> _What to work on_
Every line of the records below that holds the word "faces" belongs in the answer.
Start of Excerpted records
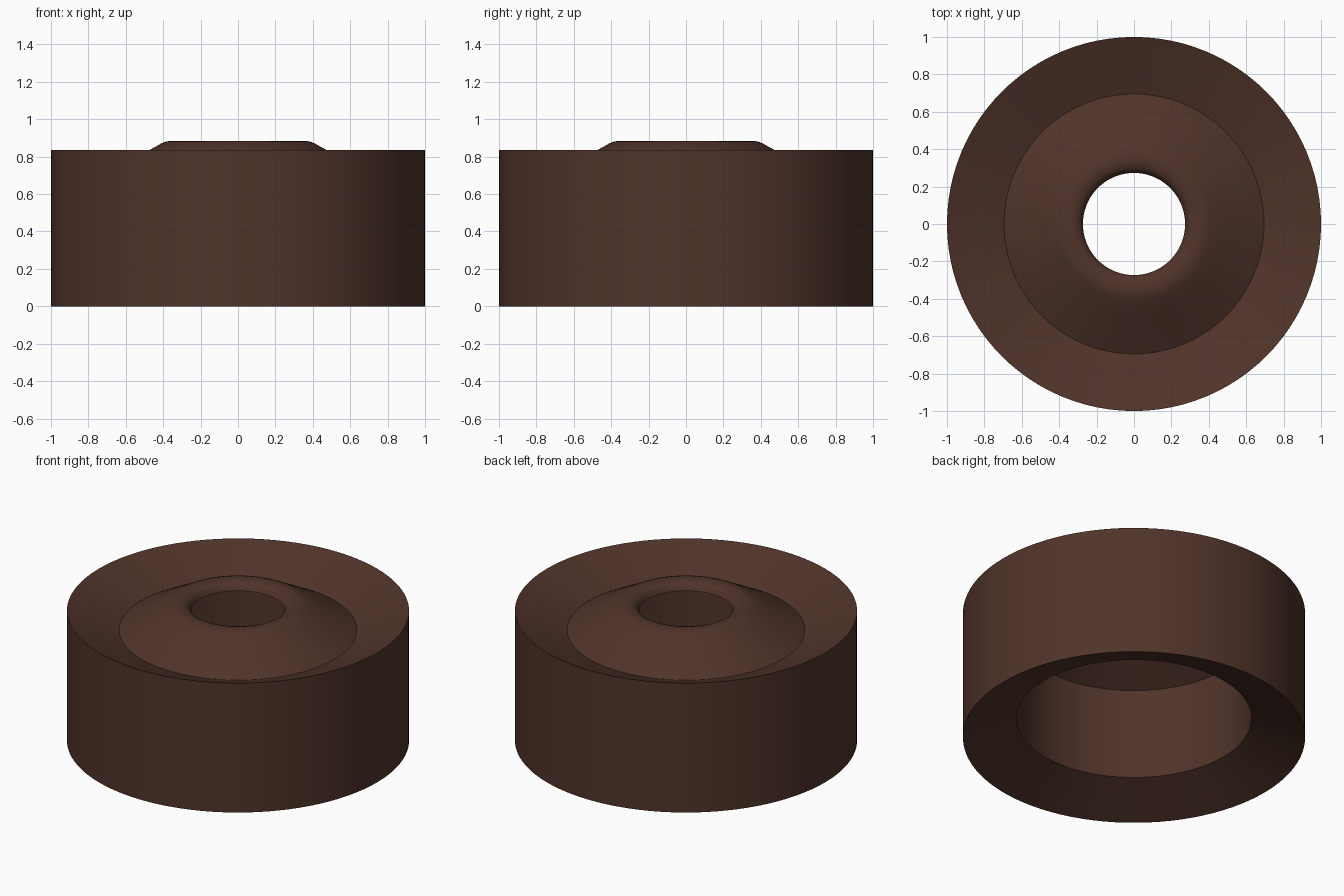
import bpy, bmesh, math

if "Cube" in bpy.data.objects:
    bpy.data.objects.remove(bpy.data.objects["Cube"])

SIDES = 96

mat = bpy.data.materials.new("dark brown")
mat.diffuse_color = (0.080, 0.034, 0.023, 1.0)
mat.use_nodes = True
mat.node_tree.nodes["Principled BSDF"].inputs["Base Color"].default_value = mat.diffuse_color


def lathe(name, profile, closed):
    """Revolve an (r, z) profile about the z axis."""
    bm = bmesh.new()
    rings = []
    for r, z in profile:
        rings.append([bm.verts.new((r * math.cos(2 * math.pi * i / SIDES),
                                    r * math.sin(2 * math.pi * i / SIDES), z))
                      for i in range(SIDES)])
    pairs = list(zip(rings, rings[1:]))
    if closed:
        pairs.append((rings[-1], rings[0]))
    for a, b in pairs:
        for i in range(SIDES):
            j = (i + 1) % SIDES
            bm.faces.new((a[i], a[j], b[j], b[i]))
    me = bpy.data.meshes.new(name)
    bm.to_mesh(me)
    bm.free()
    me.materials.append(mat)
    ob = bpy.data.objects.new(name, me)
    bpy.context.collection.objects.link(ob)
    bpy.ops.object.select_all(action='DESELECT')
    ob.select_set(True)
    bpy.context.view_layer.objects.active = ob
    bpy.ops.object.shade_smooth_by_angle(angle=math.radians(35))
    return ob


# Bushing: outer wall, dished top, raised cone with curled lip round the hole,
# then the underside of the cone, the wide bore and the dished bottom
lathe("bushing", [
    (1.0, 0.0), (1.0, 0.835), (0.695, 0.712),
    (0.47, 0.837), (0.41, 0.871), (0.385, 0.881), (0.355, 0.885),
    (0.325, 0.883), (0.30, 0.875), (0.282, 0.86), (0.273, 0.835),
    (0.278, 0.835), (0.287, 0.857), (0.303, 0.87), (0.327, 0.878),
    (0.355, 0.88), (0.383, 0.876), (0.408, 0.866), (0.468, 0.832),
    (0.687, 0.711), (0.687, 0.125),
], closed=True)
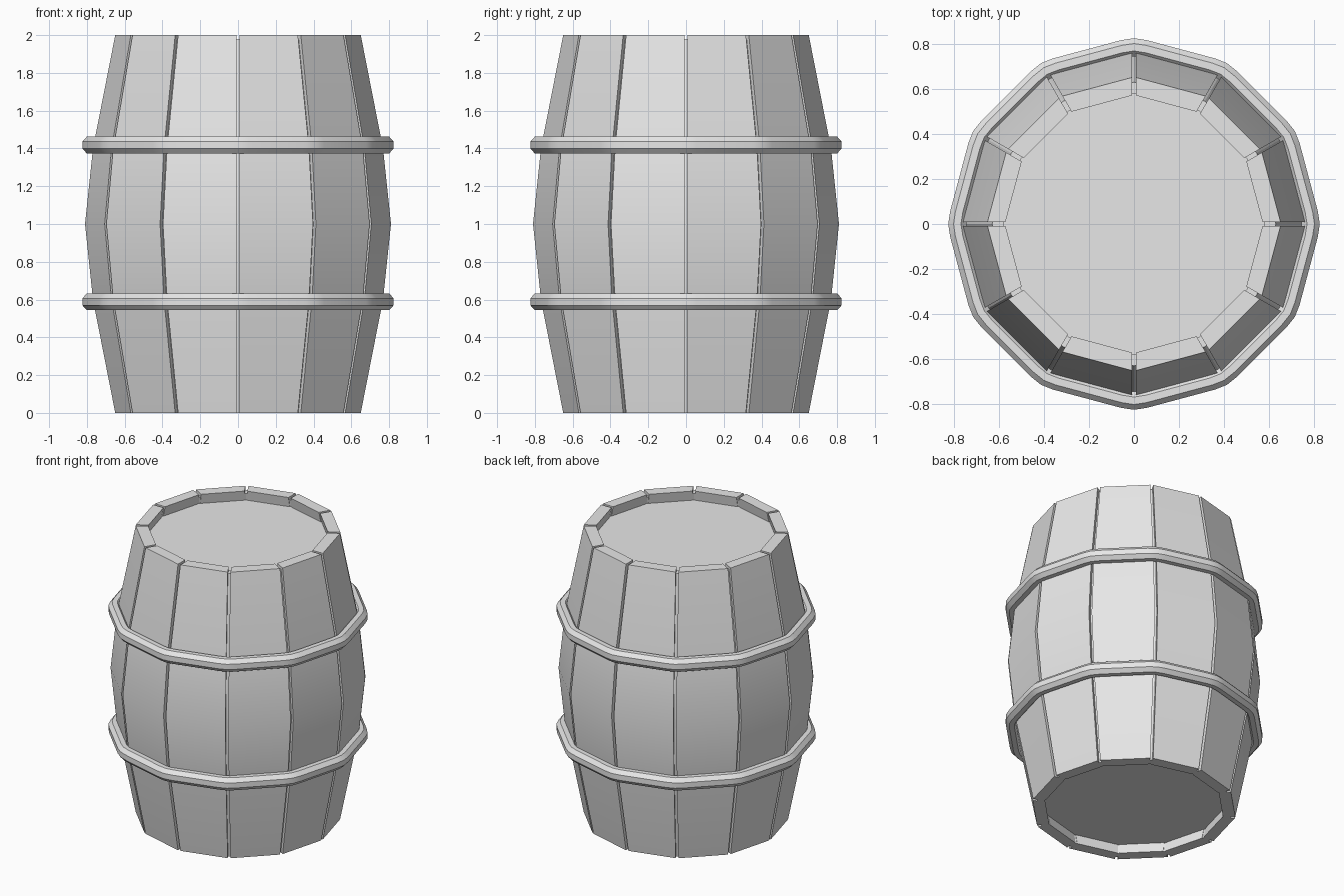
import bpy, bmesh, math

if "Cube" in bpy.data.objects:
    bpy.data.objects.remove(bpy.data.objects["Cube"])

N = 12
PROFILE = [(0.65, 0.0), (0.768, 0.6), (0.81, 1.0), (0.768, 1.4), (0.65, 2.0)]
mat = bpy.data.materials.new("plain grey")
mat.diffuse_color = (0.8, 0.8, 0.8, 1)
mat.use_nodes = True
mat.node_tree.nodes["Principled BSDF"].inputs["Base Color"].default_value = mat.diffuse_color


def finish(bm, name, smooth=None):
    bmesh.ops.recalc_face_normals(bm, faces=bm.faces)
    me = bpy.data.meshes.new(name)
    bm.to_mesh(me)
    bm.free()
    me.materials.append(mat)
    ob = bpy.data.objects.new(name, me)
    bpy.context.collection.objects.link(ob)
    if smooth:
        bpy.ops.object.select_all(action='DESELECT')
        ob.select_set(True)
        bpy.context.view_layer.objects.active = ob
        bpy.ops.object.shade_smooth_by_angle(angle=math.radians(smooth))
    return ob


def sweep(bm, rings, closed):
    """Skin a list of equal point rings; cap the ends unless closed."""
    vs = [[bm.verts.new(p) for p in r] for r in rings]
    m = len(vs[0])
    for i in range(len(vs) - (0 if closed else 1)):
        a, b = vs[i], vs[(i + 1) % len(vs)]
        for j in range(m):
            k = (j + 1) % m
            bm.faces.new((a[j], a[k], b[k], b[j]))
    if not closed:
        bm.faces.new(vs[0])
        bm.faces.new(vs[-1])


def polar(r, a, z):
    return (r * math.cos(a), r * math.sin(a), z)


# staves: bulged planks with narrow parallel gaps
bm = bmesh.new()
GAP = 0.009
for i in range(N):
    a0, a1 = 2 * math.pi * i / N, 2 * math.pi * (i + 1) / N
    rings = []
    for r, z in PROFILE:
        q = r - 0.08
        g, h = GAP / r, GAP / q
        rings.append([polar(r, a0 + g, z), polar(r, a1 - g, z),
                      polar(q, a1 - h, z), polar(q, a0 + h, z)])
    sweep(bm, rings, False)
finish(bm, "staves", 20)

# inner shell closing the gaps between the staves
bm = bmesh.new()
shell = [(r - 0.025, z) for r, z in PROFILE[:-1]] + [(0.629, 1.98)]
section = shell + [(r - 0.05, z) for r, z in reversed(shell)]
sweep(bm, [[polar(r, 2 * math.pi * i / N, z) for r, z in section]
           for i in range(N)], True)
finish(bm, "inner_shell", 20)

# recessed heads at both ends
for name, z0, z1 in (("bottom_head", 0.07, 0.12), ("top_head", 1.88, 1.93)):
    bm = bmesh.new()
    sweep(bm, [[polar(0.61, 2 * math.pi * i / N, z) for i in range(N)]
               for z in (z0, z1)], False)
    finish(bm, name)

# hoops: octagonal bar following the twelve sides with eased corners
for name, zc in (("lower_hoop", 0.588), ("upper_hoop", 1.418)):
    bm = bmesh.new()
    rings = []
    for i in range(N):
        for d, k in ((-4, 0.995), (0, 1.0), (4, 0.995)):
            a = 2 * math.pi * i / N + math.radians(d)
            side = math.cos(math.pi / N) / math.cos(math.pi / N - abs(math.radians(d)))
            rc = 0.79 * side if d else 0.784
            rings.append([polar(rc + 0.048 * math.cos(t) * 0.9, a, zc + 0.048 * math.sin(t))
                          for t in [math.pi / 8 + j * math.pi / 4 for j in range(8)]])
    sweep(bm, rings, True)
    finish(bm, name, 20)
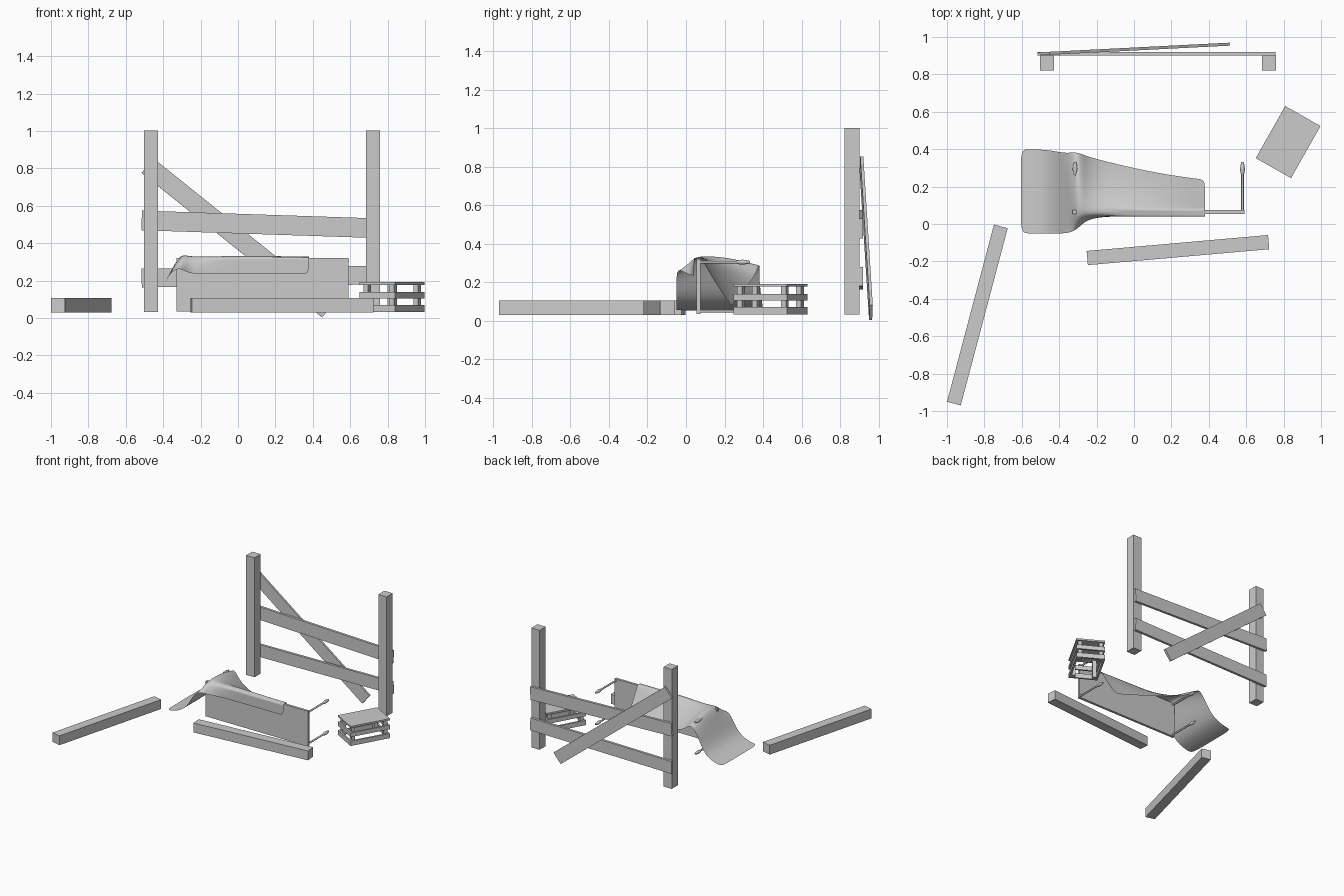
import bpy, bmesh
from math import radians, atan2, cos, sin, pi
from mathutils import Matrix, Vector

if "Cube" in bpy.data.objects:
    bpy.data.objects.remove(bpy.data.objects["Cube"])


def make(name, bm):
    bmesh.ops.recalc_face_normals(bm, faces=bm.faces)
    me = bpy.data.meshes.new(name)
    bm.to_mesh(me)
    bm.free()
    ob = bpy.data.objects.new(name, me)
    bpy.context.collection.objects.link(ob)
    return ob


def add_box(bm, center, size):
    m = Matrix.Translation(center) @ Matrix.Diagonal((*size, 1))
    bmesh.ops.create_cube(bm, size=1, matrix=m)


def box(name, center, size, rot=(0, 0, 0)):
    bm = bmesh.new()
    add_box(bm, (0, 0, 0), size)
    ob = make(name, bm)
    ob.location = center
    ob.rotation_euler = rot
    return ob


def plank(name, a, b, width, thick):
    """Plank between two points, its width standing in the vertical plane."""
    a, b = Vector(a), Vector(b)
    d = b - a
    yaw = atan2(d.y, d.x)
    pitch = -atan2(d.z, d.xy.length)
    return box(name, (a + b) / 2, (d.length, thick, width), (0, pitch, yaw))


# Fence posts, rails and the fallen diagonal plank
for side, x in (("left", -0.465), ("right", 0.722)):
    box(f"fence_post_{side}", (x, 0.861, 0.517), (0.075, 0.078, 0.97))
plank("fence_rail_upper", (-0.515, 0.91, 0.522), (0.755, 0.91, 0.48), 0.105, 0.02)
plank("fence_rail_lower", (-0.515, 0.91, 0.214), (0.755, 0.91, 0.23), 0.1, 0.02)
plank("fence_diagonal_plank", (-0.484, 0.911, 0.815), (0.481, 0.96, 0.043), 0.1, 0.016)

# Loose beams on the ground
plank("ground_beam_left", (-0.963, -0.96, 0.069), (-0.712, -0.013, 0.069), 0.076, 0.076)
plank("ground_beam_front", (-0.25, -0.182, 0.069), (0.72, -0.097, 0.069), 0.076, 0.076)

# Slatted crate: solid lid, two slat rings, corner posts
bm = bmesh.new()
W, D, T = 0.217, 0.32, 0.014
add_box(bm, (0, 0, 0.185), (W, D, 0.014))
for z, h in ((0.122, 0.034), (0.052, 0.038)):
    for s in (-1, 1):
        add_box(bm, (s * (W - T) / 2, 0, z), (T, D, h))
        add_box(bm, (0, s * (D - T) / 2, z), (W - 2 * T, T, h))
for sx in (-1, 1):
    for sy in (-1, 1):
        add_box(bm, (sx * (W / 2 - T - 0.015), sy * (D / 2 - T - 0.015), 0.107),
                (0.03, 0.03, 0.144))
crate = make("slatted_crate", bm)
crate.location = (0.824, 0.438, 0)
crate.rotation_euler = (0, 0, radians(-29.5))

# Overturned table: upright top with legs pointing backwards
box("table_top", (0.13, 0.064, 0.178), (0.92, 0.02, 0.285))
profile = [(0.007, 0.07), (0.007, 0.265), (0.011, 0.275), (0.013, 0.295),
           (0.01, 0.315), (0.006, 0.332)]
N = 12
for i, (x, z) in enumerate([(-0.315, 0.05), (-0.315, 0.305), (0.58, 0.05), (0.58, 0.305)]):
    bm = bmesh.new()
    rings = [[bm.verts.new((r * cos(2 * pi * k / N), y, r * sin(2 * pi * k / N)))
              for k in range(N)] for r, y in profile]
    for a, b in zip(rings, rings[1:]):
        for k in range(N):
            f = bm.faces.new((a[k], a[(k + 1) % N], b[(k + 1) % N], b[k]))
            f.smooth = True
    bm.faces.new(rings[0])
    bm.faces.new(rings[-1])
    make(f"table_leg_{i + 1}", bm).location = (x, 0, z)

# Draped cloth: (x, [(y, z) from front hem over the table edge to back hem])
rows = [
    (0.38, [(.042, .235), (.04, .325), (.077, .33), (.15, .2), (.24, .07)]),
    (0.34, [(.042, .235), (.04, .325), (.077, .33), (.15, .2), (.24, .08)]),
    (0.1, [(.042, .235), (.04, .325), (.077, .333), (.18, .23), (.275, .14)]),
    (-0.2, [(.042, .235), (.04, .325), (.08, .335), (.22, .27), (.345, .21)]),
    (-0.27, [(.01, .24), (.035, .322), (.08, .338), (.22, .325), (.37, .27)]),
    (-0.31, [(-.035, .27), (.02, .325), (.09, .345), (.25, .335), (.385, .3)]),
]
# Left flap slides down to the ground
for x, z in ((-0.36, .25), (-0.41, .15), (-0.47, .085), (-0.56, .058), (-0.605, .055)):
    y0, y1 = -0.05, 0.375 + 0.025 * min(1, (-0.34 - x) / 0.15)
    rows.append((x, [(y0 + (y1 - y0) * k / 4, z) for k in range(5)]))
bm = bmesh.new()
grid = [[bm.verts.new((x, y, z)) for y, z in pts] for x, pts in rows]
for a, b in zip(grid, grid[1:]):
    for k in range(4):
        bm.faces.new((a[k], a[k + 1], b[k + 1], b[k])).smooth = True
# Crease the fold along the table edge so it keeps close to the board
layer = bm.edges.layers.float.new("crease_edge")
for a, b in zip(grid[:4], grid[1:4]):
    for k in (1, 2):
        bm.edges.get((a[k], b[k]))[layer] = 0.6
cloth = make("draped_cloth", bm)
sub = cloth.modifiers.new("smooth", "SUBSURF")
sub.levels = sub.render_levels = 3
End of Excerpted records
> _Answer area_
            bm.faces.new((a[i], a[j], b[j], b[i]))
    bmesh.ops.recalc_face_normals(bm, faces=bm.faces)
            bm.faces.new((a[j], a[k], b[k], b[j]))
        bm.faces.new(vs[0])
        bm.faces.new(vs[-1])
    bmesh.ops.recalc_face_normals(bm, faces=bm.faces)
            f = bm.faces.new((a[k], a[(k + 1) % N], b[(k + 1) % N], b[k]))
    bm.faces.new(rings[0])
    bm.faces.new(rings[-1])
        bm.faces.new((a[k], a[k + 1], b[k + 1], b[k])).smooth = True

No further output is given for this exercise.